The problem:
There is one span to output from the data below: the lines starting at the line with "r = base + (e + .008) * fade - .008" and ending at the line with "[thread_row(i / steps)". Output it exactly, ends included, nothing more.
═══ Material for the task
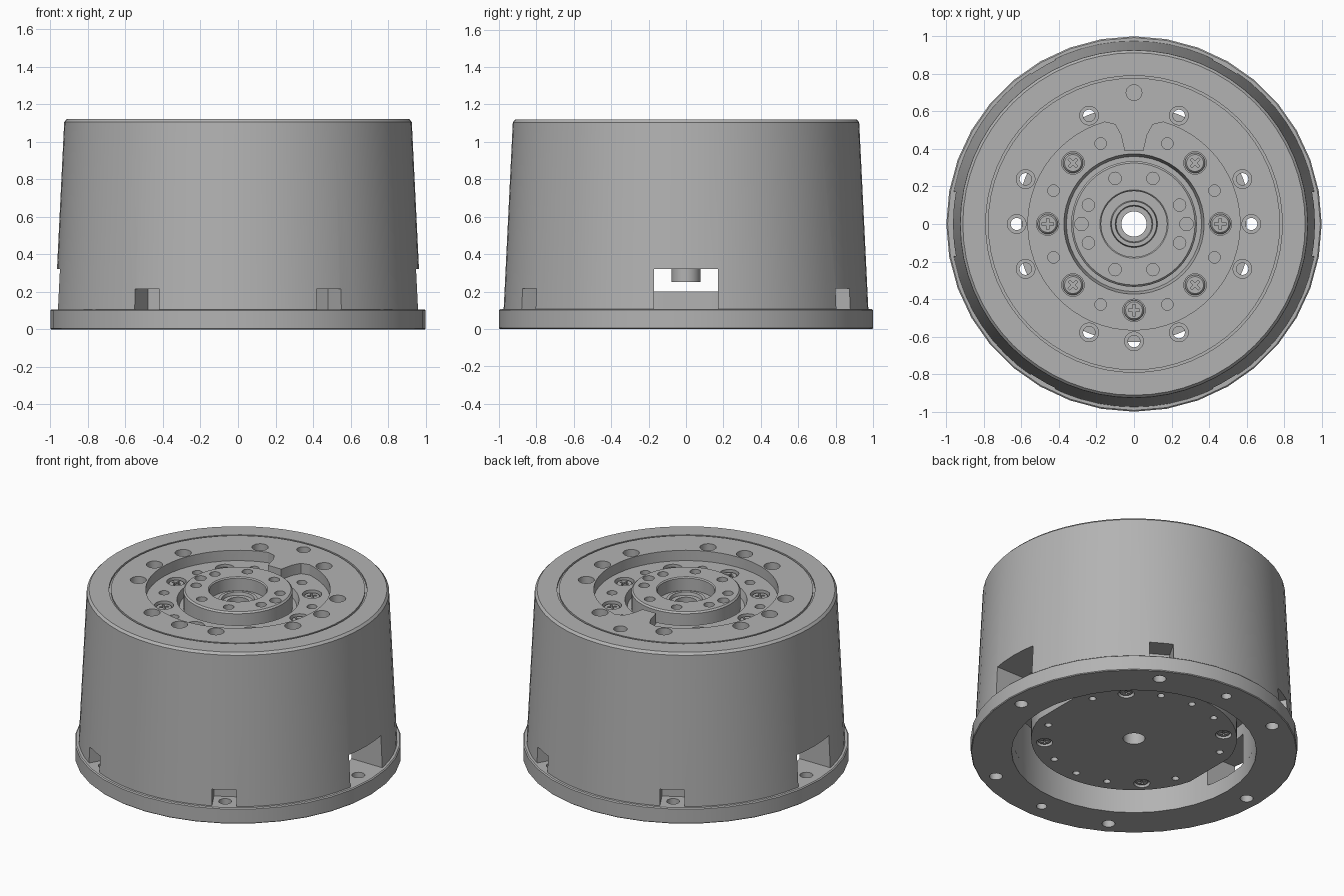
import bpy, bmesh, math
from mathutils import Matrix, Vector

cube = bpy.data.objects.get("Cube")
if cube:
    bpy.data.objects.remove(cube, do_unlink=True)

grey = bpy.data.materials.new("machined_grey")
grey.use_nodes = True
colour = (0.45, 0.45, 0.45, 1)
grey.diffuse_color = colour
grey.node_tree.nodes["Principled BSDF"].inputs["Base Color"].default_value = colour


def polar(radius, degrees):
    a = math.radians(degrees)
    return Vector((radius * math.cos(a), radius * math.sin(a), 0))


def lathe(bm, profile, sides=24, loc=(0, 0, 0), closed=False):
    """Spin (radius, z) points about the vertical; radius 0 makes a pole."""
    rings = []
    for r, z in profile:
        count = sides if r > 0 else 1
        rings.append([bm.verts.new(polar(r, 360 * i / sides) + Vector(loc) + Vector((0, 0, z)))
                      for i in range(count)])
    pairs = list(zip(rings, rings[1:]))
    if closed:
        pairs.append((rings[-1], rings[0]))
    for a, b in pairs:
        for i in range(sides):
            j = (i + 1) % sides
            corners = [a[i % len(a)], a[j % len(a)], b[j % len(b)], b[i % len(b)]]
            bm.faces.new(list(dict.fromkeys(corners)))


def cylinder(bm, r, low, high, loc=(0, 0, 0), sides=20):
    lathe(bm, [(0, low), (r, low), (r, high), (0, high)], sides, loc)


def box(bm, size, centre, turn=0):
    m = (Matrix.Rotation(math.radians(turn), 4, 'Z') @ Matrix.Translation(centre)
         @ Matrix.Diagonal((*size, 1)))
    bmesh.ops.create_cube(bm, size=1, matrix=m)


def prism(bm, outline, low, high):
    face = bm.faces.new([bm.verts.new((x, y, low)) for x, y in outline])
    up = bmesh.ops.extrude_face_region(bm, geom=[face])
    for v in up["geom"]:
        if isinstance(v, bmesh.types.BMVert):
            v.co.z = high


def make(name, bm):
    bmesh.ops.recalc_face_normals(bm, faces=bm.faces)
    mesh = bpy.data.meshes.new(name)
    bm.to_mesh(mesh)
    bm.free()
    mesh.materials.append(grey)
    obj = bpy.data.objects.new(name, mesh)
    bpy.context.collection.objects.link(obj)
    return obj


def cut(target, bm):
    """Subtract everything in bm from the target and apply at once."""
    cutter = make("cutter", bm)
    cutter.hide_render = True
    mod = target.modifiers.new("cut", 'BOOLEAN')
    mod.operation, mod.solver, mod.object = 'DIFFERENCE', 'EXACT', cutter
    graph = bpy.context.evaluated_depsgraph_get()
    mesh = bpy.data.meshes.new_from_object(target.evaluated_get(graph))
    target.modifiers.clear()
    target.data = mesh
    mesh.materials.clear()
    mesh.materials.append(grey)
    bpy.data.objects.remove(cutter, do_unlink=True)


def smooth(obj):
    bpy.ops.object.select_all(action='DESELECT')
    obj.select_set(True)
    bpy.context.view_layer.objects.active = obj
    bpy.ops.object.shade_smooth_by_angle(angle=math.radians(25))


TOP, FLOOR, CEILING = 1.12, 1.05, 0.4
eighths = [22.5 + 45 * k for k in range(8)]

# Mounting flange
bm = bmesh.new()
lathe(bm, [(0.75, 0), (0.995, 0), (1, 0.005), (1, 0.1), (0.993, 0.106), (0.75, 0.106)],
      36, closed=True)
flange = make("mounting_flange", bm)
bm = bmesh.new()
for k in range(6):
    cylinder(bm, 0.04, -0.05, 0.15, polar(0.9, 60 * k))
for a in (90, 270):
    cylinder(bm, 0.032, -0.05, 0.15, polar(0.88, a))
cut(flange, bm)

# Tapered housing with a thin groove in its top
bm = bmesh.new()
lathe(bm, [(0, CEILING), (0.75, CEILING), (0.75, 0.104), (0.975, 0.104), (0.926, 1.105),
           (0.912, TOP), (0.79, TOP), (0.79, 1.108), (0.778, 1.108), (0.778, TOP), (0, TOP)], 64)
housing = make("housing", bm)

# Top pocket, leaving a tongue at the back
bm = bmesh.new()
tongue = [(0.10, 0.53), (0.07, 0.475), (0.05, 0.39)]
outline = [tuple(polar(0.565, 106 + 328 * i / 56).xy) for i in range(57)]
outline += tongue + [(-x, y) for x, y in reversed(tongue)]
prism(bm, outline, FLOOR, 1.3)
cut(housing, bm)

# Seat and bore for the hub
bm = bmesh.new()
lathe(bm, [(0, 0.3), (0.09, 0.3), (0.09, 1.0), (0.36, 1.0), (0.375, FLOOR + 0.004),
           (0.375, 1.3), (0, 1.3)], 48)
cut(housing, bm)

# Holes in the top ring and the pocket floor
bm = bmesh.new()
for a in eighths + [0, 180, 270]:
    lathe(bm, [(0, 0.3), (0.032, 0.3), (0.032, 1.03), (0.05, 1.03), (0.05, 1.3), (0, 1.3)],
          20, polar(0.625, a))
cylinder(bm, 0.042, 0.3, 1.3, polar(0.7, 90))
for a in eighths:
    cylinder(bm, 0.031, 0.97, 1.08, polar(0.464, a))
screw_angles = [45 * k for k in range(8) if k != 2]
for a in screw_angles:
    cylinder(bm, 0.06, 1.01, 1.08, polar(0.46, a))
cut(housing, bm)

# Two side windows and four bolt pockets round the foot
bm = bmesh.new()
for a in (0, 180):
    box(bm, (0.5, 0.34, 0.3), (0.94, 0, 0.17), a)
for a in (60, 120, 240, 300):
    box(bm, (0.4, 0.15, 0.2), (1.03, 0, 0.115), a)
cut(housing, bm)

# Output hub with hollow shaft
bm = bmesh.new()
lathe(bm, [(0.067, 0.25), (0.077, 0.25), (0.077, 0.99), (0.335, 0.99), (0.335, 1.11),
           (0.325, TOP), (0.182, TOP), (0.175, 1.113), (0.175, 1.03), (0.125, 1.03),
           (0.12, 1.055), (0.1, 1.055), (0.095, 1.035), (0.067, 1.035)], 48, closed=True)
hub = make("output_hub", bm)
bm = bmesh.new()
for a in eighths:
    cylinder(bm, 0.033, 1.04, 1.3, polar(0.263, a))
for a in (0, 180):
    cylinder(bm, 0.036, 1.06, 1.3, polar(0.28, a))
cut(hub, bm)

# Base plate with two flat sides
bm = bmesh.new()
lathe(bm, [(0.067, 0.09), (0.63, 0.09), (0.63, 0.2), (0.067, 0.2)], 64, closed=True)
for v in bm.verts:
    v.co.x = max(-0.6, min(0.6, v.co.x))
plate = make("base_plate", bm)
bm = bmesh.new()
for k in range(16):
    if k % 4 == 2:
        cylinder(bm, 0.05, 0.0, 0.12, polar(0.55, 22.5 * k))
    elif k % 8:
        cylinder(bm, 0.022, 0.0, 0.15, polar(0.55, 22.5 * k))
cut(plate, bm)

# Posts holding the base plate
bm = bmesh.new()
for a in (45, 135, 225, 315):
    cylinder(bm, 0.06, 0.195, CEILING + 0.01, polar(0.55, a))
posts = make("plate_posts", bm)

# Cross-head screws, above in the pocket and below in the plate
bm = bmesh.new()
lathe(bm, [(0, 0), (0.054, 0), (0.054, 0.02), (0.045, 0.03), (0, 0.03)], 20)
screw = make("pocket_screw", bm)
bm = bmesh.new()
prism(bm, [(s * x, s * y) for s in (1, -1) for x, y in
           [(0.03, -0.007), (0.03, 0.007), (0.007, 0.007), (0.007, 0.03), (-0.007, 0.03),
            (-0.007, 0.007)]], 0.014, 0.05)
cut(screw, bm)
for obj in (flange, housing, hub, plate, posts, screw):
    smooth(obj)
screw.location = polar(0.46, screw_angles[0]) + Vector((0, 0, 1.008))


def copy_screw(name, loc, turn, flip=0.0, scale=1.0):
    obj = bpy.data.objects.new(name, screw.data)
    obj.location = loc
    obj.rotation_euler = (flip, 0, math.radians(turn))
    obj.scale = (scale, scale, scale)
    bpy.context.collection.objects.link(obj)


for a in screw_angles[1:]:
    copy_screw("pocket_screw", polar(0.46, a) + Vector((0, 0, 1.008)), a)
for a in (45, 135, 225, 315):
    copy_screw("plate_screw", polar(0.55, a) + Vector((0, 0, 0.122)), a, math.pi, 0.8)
══════
═══ Material for the task
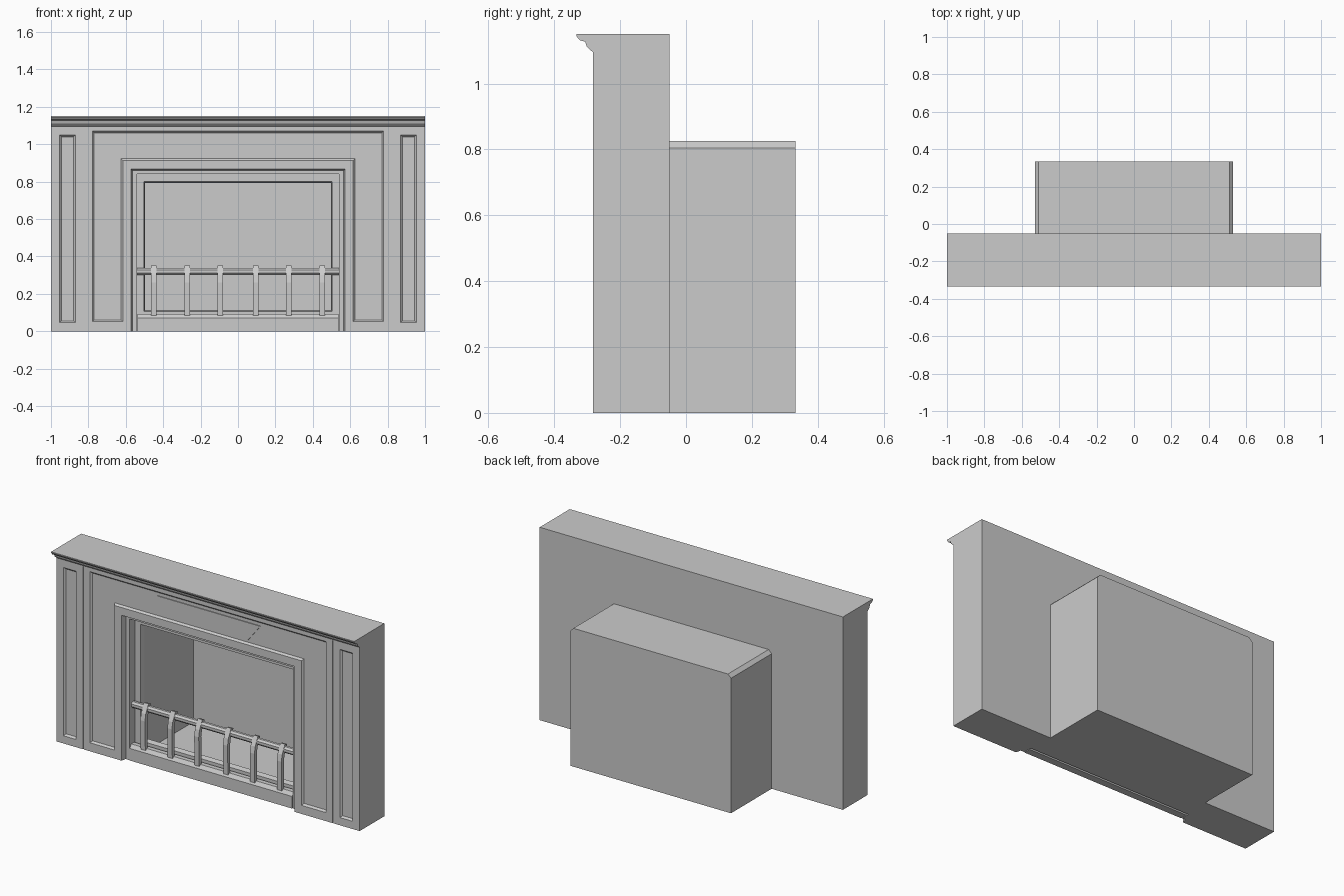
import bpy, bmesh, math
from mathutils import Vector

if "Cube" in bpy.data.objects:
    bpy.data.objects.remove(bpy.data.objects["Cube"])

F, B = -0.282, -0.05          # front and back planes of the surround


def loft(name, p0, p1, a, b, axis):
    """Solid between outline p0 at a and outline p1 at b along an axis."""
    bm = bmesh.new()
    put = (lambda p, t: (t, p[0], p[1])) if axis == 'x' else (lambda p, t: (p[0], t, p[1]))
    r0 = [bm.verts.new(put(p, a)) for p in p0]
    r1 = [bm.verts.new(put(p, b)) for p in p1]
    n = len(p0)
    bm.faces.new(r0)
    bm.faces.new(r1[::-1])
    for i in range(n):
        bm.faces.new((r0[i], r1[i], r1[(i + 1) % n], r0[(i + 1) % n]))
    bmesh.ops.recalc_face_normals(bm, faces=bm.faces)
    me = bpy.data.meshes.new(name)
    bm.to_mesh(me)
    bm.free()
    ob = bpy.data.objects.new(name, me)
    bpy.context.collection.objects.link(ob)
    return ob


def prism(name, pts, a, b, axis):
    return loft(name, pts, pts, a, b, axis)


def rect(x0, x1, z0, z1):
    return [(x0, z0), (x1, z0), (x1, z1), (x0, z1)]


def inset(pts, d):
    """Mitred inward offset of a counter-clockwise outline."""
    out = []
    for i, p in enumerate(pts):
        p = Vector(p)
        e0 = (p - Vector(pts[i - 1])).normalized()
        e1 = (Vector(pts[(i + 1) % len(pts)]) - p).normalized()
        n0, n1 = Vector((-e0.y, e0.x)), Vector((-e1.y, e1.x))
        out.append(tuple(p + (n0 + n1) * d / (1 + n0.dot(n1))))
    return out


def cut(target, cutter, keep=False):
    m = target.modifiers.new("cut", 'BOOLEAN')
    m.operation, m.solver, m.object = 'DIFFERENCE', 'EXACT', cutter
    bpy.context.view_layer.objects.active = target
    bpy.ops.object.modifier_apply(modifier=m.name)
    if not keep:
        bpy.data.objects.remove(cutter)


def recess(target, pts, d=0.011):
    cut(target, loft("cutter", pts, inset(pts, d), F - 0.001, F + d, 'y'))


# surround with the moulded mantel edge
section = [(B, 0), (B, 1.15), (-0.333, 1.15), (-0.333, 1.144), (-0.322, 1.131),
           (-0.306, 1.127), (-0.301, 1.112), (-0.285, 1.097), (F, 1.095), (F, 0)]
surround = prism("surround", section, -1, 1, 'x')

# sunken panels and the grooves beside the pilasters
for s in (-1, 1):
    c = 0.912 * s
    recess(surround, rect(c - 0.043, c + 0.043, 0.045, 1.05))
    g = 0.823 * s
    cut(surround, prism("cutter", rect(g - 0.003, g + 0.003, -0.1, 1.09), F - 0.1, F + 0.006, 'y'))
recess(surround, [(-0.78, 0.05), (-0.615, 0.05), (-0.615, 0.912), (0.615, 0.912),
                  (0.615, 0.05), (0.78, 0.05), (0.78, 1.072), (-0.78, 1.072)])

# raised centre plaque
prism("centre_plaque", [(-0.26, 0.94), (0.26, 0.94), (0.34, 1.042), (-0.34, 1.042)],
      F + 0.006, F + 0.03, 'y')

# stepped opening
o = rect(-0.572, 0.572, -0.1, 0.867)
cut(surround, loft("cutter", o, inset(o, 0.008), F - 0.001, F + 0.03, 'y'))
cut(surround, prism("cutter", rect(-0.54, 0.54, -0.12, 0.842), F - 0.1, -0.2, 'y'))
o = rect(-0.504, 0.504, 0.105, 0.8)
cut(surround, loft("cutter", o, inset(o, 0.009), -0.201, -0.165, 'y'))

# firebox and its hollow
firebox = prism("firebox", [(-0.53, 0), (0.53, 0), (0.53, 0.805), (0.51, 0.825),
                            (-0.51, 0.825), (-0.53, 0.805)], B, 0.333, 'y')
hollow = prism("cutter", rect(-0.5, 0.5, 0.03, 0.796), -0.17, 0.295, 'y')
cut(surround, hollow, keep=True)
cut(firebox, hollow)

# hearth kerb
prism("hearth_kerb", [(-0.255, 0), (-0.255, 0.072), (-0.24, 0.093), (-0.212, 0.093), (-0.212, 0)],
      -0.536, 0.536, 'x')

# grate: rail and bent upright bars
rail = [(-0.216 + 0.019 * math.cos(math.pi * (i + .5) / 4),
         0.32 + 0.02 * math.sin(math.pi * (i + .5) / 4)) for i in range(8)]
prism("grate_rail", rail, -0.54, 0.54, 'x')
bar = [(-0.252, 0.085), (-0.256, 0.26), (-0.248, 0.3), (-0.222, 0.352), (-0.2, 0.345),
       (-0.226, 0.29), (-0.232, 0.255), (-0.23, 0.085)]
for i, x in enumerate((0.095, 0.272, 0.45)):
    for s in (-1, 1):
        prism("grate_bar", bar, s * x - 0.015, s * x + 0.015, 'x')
══════
═══ Material for the task
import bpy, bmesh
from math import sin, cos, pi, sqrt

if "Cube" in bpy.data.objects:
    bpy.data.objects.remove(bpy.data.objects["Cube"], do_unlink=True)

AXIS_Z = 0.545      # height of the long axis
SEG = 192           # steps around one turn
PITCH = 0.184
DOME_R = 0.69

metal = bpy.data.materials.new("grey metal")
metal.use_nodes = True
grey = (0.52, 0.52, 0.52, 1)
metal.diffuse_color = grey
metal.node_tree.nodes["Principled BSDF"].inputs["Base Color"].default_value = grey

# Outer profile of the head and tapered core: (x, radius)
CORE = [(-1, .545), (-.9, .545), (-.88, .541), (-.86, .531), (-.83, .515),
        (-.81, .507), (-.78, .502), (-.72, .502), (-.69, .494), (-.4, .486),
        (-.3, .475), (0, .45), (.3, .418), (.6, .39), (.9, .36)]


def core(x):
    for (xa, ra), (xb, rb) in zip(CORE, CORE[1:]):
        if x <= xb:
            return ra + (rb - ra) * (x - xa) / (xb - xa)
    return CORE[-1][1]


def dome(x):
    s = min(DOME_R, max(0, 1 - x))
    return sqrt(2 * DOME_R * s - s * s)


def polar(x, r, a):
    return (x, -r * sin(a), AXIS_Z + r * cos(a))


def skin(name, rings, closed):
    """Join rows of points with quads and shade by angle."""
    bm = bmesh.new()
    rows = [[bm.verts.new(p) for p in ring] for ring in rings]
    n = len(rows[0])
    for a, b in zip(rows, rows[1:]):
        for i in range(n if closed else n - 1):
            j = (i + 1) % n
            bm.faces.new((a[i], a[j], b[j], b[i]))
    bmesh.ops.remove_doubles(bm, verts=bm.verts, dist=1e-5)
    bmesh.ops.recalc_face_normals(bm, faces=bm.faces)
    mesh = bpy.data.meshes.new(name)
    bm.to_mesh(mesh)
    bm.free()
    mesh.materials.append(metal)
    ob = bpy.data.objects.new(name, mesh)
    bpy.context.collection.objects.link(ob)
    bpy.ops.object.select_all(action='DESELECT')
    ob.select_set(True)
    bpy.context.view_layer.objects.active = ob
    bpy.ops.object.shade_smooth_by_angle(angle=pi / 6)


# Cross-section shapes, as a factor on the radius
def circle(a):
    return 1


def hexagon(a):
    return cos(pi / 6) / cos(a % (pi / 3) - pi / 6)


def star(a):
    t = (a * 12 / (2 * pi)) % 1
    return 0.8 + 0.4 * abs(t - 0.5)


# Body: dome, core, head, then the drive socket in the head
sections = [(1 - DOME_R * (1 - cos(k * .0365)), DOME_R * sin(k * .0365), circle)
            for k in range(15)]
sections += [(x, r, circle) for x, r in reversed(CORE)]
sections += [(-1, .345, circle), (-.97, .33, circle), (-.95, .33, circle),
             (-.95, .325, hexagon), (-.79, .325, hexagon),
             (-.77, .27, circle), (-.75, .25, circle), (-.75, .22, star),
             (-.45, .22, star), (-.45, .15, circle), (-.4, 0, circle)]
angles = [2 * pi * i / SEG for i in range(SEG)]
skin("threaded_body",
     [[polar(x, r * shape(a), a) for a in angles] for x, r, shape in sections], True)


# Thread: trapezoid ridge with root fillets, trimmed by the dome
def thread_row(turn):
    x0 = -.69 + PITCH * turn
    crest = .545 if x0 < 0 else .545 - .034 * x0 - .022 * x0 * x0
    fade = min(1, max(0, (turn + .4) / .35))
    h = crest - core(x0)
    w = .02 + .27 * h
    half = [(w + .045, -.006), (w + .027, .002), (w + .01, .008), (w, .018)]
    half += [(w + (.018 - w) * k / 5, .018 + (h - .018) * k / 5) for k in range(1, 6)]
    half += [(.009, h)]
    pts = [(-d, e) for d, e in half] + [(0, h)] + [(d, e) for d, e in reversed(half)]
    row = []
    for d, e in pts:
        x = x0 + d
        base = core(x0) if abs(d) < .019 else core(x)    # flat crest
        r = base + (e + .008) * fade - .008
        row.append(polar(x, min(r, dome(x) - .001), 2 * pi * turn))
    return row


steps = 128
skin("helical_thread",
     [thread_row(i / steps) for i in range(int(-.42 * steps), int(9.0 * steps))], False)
══════
Exercise answer:
        r = base + (e + .008) * fade - .008
        row.append(polar(x, min(r, dome(x) - .001), 2 * pi * turn))
    return row


steps = 128
skin("helical_thread",
     [thread_row(i / steps) for i in range(int(-.42 * steps), int(9.0 * steps))], False)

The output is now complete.